Enforcement Action by Federal Trade Commission Highlights Importance of Social Media Guidelines for Employees
Employees who post reviews of their employer’s products and services on social media sites, without disclosing their corporate affiliation, can land their employer in an FTC enforcement action. The FTC’s second enforcement action for violation of the agency’s endorsement guidelines, announced on August 26, makes this point.
According to the FTC, Reverb Communications, an on-line public relations firm, sought to boost sales of its clients’ gaming applications by having its employees post positive reviews on iTunes. Over the course of nine months, Reverb employees, posing as disinterested users, gave clients’ games a rating of 4 or 5 and posted comments, such as “Amazing new game,” “ONE of the BEST,” and “Really Cool Game.” According to the FTC, these reviews were misleading because they did not, as suggested, come from independent, ordinary consumers, but from Reverb employees who had a financial incentive to provide a positive endorsement.

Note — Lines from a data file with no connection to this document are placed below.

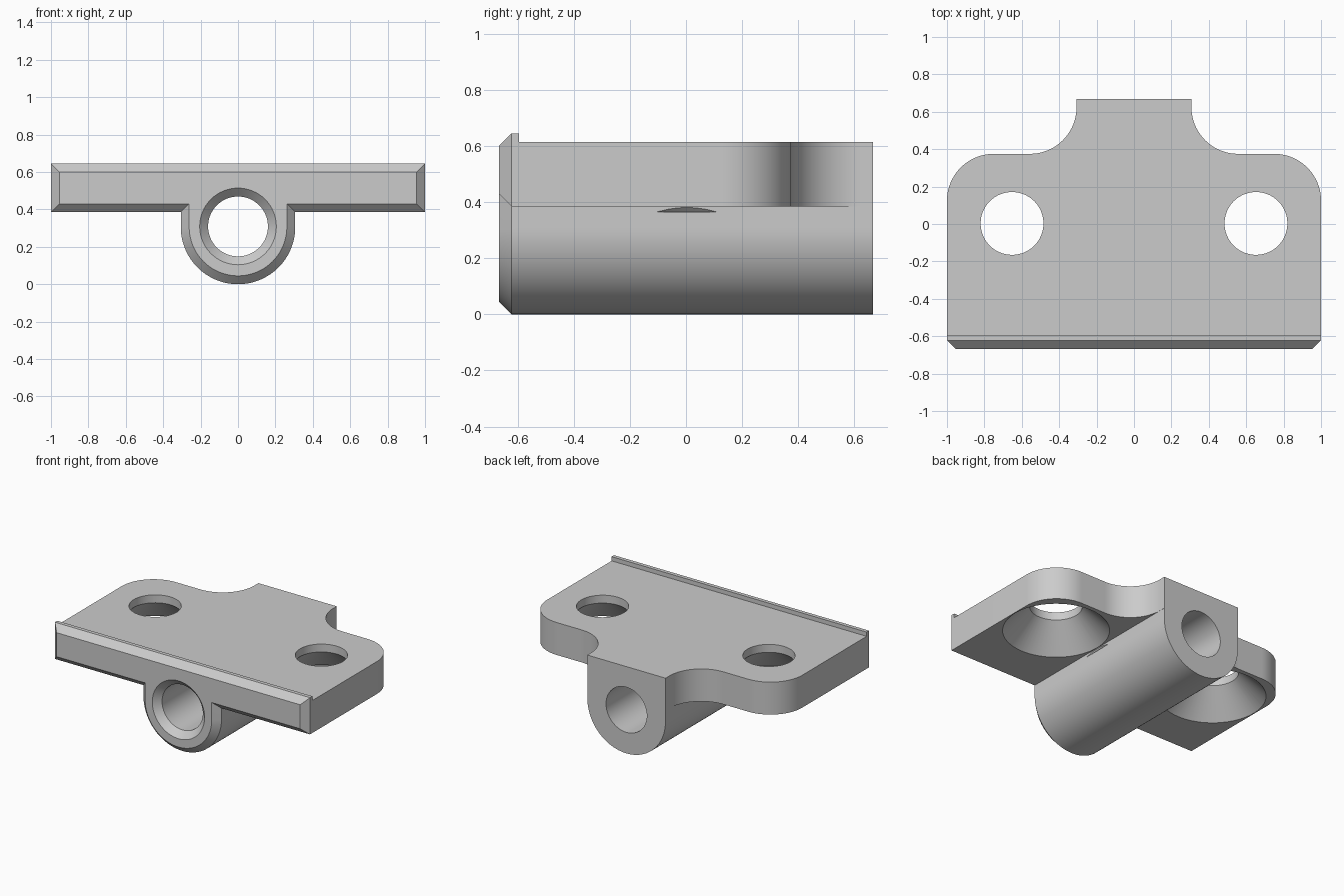
import bpy, bmesh
from math import sin, cos, pi, radians
from mathutils import Matrix, Vector

if "Cube" in bpy.data.objects:
    bpy.data.objects.remove(bpy.data.objects["Cube"], do_unlink=True)

# Main dimensions
W, L = 1.0, 0.667              # half width, half length
LOW, TOP, LIP = 0.385, 0.615, 0.645
R, BORE, CH = 0.306, 0.16, 0.045
SEG = 64

grey = bpy.data.materials.new("plain grey")
grey.use_nodes = True
colour = (0.6, 0.6, 0.6, 1)
grey.diffuse_color = colour
grey.node_tree.nodes["Principled BSDF"].inputs["Base Color"].default_value = colour


def arc(cx, cy, r, a0, a1, n):
    steps = [radians(a0 + (a1 - a0) * i / n) for i in range(n + 1)]
    return [(cx + r * cos(a), cy + r * sin(a)) for a in steps]


def loft(name, rings):
    """Join equal-length closed rings of points and cap both ends."""
    bm = bmesh.new()
    rows = [[bm.verts.new(p) for p in ring] for ring in rings]
    for a, b in zip(rows, rows[1:]):
        for i in range(len(a)):
            j = (i + 1) % len(a)
            bm.faces.new((a[i], a[j], b[j], b[i]))
    bm.faces.new(rows[0][::-1])
    bm.faces.new(rows[-1])
    bmesh.ops.recalc_face_normals(bm, faces=bm.faces)
    mesh = bpy.data.meshes.new(name)
    bm.to_mesh(mesh)
    bm.free()
    mesh.materials.append(grey)
    ob = bpy.data.objects.new(name, mesh)
    bpy.context.collection.objects.link(ob)
    return ob


def lathe(name, profile, matrix):
    """Round cutter from (radius, height) pairs."""
    return loft(name, [[matrix @ Vector((x, y, h)) for x, y in arc(0, 0, r, 0, 360, SEG)[:-1]]
                       for r, h in profile])


def section(d):
    """Plate and barrel cross-section, inset by d."""
    pts = [(W - d, LOW + d), (W - d, LIP - d), (d - W, LIP - d), (d - W, LOW + d), (d - R, LOW + d)]
    return pts + arc(0, R, R - d, 180, 360, SEG) + [(R - d, LOW + d)]


# Plate with barrel, chamfered at the front
body = loft("mounting_plate_with_barrel",
            [[(x, y, z) for x, z in section(d)] for y, d in ((-L, CH), (CH - L, 0), (L, 0))])

# Step behind the front lip
box = [(-1.2, -0.595), (1.2, -0.595), (1.2, 1), (-1.2, 1)]
cutters = [loft("lip_step_cutter", [[(x, y, z) for x, y in box] for z in (TOP, 1)])]

for side, s in (("left", 1), ("right", -1)):
    # Rounded rear corner and concave fillet into the barrel
    rad, back = 0.25, 0.375
    edge = arc(W - rad, back - rad, rad, 0, 90, 20)
    edge += arc(R + 0.001 + rad, back + rad, rad, 270, 180, 20)
    edge += [(R + 0.001, 1), (1.2, 1), (1.2, back - rad)]
    cutters.append(loft(side + "_corner_cutter",
                        [[(s * x, y, z) for x, y in edge] for z in (0.2, 0.8)]))
    # Screw hole, countersunk from below
    hole, sink = 0.168, 0.342
    cutters.append(lathe(side + "_screw_cutter",
                         [(sink + 0.02, LOW - 0.02), (hole, LOW + sink - hole), (hole, 0.8)],
                         Matrix.Translation((s * 0.652, 0.003, 0))))

# Barrel bore with chamfered mouth
cutters.append(lathe("bore_cutter",
                     [(BORE + CH + 0.02, -L - 0.02), (BORE, CH - L), (BORE, 1)],
                     Matrix.Translation((0, 0, 0.309)) @ Matrix.Rotation(-pi / 2, 4, "X")))

bpy.ops.object.select_all(action="DESELECT")
body.select_set(True)
bpy.context.view_layer.objects.active = body
for c in cutters:
    mod = body.modifiers.new(c.name, "BOOLEAN")
    mod.operation = "DIFFERENCE"
    mod.solver = "EXACT"
    mod.object = c
    bpy.ops.object.modifier_apply(modifier=mod.name)
    bpy.data.objects.remove(c, do_unlink=True)
bpy.ops.object.shade_smooth_by_angle(angle=radians(25))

In the agreement resolving the FTC’s complaint, Reverb agreed, among other things, (a) not to permit its employees to endorse any product without conspicuously disclosing the employee’s connection to Reverb and/or the manufacturer or advertiser of the product; (b) to take reasonable steps to remove the endorsements that were posted without full disclosure; (c) to maintain for five years all documents related to the company’s compliance with the agreement; and (d) to obtain for five years all current and future employees’ acknowledgement of receipt of the company’s agreement with the FTC.
With social media sites offering endless opportunities to recommend and review products and services, and employers increasingly pushing into Web 2.0 to promote their own products and services, well intentioned but misleading endorsements can easily mushroom throughout the Web. Employers can reduce this risk by explaining in a social media policy how the FTC defines an endorsement and by requiring any employee who provides an endorsement to disclose conspicuously his or her corporate affiliation. In addition, employers, as part of their social media training, should explain that even a numerical score or a brief comment about the employer’s products or services on a site not sponsored by the company could constitute an “endorsement” under the FTC’s guidance. The training also can provide the employee with different ways to disclose their affiliation with the employer, such as by stating, “I work in Employer’s product development department, and I think our product is the best in its class,” or by including the employer’s name and the employee’s job title when posting a comment.
This entry was written by Philip L. Gordon.
Photo credit: parasoley